Carl (Dominic Jones) is a skinny rake of a thing caught between dreams of muscularity and the reality of his bulimia. Cameron (Taofique Folarin) has bulked up with a steroid-assisted gym addiction and achieved D-list celebrity as a model with a side order of social media obsession. Phil (Mark Philip Compton) is knocking forty and distinctly rotund – not a good place to be on the looks-focussed gay scene.

In the first half of the show, Hendon allows each to tell their individual stories. These feel sincere though slightly insubstantial, as the predominant tone is one of hapless “How did this happen to me?” rather than the much stronger emotions that surely inform issues around body issues.

There can be a limit to the dramatic appeal of parallel monologues, so it’s encouraging when in the second act Hendon contrives to bring the disparate trio into the same setting. Phil is a professional photographer who has hired Carl as an assistant, and Cameron arrives as a client hoping to prolong his celebrity with a tasteful-but-alluring calendar.

Although it’s refreshing to see the characters interacting, the actual storyline feels like a digression from the themes of the play, which made me wonder if Hendon was quite sure what he wanted to say about the issues he raises.

It all ends rather sweetly with a group hug and selfie. There may not ultimately be a great deal of insight on offer over the course of this hour-long show, but there’s a touching sense of camaraderie between the performers, who for all their different shapes and experiences are bound by something much kinder than mean old Boggis, Bunce and Bean.

Written by: David Hendon
Directed by: Chris Davis and Sam Luffman
Produced by: Full Disclosure Theatre
Playing until: 2 February 2020
Booking link: https://vaultfestival.com/whats-on/body-talk/

About Nathan Blue

Nathan Blue
Nathan is a writer, painter and semi-professional fencer. He fell in love with theatre at an early age, when his parents took him to an open air production of Macbeth and he refused to leave even when it poured with rain and the rest of the audience abandoned ship.

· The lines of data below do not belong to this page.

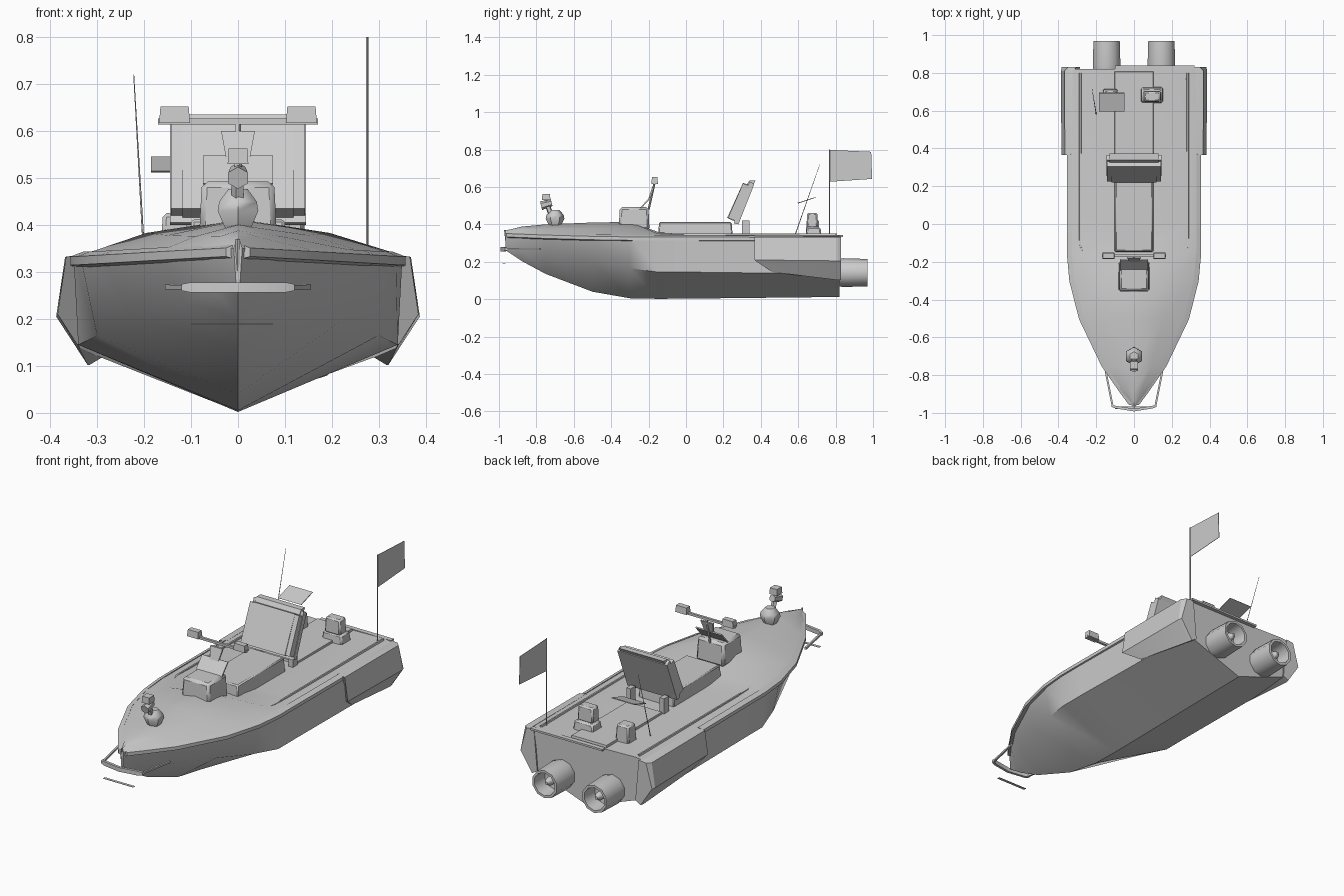
import bpy, bmesh, math
from mathutils import Vector


def finish(name, bm, angle=30):
    bmesh.ops.recalc_face_normals(bm, faces=bm.faces[:])
    me = bpy.data.meshes.new(name)
    bm.to_mesh(me)
    bm.free()
    ob = bpy.data.objects.new(name, me)
    bpy.context.collection.objects.link(ob)
    bpy.ops.object.select_all(action='DESELECT')
    ob.select_set(True)
    bpy.context.view_layer.objects.active = ob
    bpy.ops.object.shade_smooth_by_angle(angle=math.radians(angle))
    return ob


def loft(name, rings, angle=30):
    bm = bmesh.new()
    vs = [[bm.verts.new(p) for p in r] for r in rings]
    n = len(vs[0])
    for a, b in zip(vs, vs[1:]):
        for i in range(n):
            j = (i + 1) % n
            bm.faces.new((a[i], a[j], b[j], b[i]))
    bm.faces.new(vs[0])
    bm.faces.new(vs[-1])
    return finish(name, bm, angle)


def prism(name, profile, x0, x1):
    return loft(name, [[(x, y, z) for y, z in profile] for x in (x0, x1)])


def box(name, x, y, z, taper=0.0, bevel=0.0):
    def ring(h, t):
        return [(x[0] + t, y[0] + t, h), (x[1] - t, y[0] + t, h),
                (x[1] - t, y[1] - t, h), (x[0] + t, y[1] - t, h)]
    ob = loft(name, [ring(z[0], 0), ring(z[1], taper)], 50 if bevel else 30)
    if bevel:
        m = ob.modifiers.new("bevel", 'BEVEL')
        m.width, m.segments = bevel, 1
    return ob


def rod(name, p, q, r0, r1=None, sides=5):
    p, q = Vector(p), Vector(q)
    rot = (q - p).to_track_quat('Z', 'Y')
    circ = [Vector((math.cos(a), math.sin(a), 0)) for a in
            [2 * math.pi * (i + .5) / sides for i in range(sides)]]
    return loft(name, [[p + rot @ (c * r0) for c in circ],
                       [q + rot @ (c * (r0 if r1 is None else r1)) for c in circ]])


def turned(name, centre, axis, profile, sides):
    rings = []
    for r, h in profile:
        ring = []
        for i in range(sides):
            a = 2 * math.pi * (i + .5) / sides
            u, v = r * math.cos(a), r * math.sin(a)
            d = (u, h, v) if axis == 'Y' else (u, v, h)
            ring.append(Vector(centre) + Vector(d))
        rings.append(ring)
    return loft(name, rings, 50)


# hull stations: y, keel z, chine x z, sheer x z, inner deck edge x z, centre deck z
stations = [
    (.82, .012, .335, .135, .345, .333, .285, .342, .335),
    (.00, .003, .340, .145, .350, .335, .285, .345, .340),
    (-.15, .002, .340, .145, .350, .335, .285, .350, .360),
    (-.30, .005, .300, .165, .336, .335, .195, .383, .413),
    (-.50, .040, .225, .200, .285, .338, .150, .378, .410),
    (-.75, .135, .115, .235, .165, .345, .090, .376, .400),
    (-.88, .205, .050, .260, .075, .350, .040, .375, .388),
    (-.965, .262, .004, .272, .009, .350, .005, .362, .367),
]
rings = []
for y, zk, xc, zc, xs, zs, xi, zi, zd in stations:
    half = [(xc, y, zc), (xs, y, zs), (xi, y, zi)]
    rings.append([(0, y, zk)] + half + [(0, y, zd)]
                 + [(-x, b, c) for x, b, c in reversed(half)])
loft("hull", rings, 40)

for s, side in ((1, "right"), (-1, "left")):
    # rub rail along the sheer
    rail = [(.37, .350, .325)] + [(t[0], t[4], t[5] - .008) for t in stations[1:-1]] + [(-.955, .02, .345)]
    loft(side + "_rub_rail",
         [[(s * (x - .015), y, z - .018), (s * (x + .006), y - .004, z - .012),
           (s * (x + .006), y - .004, z + .006), (s * (x - .02), y, z + .016)] for y, x, z in rail])
    # low coaming beside the cockpit
    loft(side + "_coaming", [[(s * (x - .008), y, .335), (s * (x + .008), y, .335),
                              (s * (x + .004), y, .350), (s * (x - .004), y, .350)]
                             for y, x in ((.8, .285), (-.1, .285), (-.24, .26))])
    # stern sponson with slanted front and falling lower edge
    back = [(.325, .338), (.368, .332), (.387, .205), (.32, .102), (.29, .12)]
    front = [(.325, .365, .338), (.366, .365, .332), (.384, .365, .21),
             (.342, .46, .145), (.30, .46, .15)]
    loft(side + "_sponson", [[(s * x, y, z) for x, y, z in front],
                             [(s * x, .81, z) for x, z in back],
                             [(s * (x - (.02 if z > .3 else .004)), .83, z) for x, z in back]])
    # drive nozzle with hollow end and hub
    c = (s * .145, 0, .142)
    turned(side + "_nozzle", c, 'Y',
           [(.072, .81), (.077, .84), (.073, .97), (.06, .97), (.055, .89), (.02, .885)], 10)
    turned(side + "_nozzle_hub", c, 'Y', [(.022, .88), (.022, .93), (.008, .955)], 8)
    # bow guard arm
    rod(side + "_bow_guard_arm", (s * .15, -.78, .268), (s * .113, -.965, .267), .007, sides=4)
    # screen legs and side strips
    box(side + "_screen_leg", sorted((s * .085, s * .11)), (.3, .34), (.335, .42))
    prism(side + "_screen_side", [(.225, .435), (.285, .41), (.35, .6), (.305, .62)],
          s * .118, s * .143)
    # crossbar end boxes
    box(side + "_crossbar_end", sorted((s * .102, s * .168)), (-.185, -.15), (.617, .652), .003)

# pointed bow guard bar, swept forward in the middle, and tow plate
loft("bow_guard_bar", [[(x, y - .006, .267 - h), (x, y + .008, .267 - h),
                        (x, y + .008, .267 + h), (x, y - .006, .267 + h)]
                       for x, y, h in ((-.12, -.962, .007), (-.1, -.97, .011), (0, -.986, .011),
                                       (.1, -.97, .011), (.12, -.962, .007))])
box("tow_plate", (-.10, .075), (-.98, -.965), (.188, .19))
# transom lip
box("transom_lip", (-.10, .32), (.815, .84), (.332, .342))

# centre console and rear deck box
box("centre_console", (-.105, .105), (-.15, .25), (.33, .412), .006, .006)
box("rear_deck_box", (-.105, .105), (.34, .81), (.32, .350), .004)
# sloped screen
prism("screen_panel", [(.255, .405), (.28, .40), (.365, .615), (.34, .63)], -.145, .145)
prism("screen_pad", [(.22, .435), (.262, .415), (.335, .61), (.305, .622)], -.118, .118)
prism("screen_top_bar", [(.325, .613), (.36, .613), (.372, .635), (.34, .635)], -.13, .13)

# helm console, display plate and crossbar post
box("helm_console", (-.083, .083), (-.36, -.195), (.37, .492), .006, .012)
prism("helm_plate", [(-.245, .488), (-.238, .486), (-.185, .545), (-.192, .548)], -.075, .075)
loft("helm_bracket", [[(-.025, -.20, .54), (.025, -.20, .54), (.025, -.19, .54), (-.025, -.19, .54)],
                      [(-.036, -.18, .60), (.036, -.18, .60), (.036, -.17, .60), (-.036, -.17, .60)]])
rod("crossbar_post", (0, -.2, .48), (0, -.168, .622), .006)
box("crossbar", (-.17, .17), (-.175, -.162), (.614, .626))

# bow searchlight
turned("searchlight_base", (0, -.70, 0), 'Z',
       [(.03, .39), (.05, .43), (.046, .45), (.024, .476)], 6)
rod("searchlight_neck", (0, -.725, .46), (0, -.74, .50), .014)
rod("searchlight_head", (0, -.775, .500), (0, -.718, .515), .024, .018, 6)
box("searchlight_cap", (-.022, .022), (-.77, -.725), (.53, .563), .002)
rod("searchlight_stem", (0, -.747, .51), (0, -.747, .535), .009)

# stern equipment boxes and tilted plate
box("right_stern_base", (.035, .155), (.64, .725), (.33, .385), .006, .008)
box("right_stern_head", (.05, .142), (.645, .705), (.38, .462), .003, .008)
box("left_stern_box", (-.165, -.085), (.64, .715), (.33, .425), .005, .008)
prism("tilted_plate", [(.595, .515), (.60, .512), (.695, .543), (.692, .546)], -.185, -.05)

# antenna, flag pole and flag
rod("antenna", (-.2, .58, .335), (-.222, .715, .72), .0025, .001)
rod("flag_pole", (.275, .768, .335), (.275, .768, .80), .003)
prism("flag", [(.77, .628), (.995, .643), (.99, .788), (.77, .798)], .274, .276)
# bow cleat
rod("bow_cleat", (0, -.96, .30), (0, -.968, .37), .005)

Since then he has developed an eclectic taste in live performance and attends as many new shows as he can, while also striving to find time to complete his PhD on The Misogyny of Jane Austen.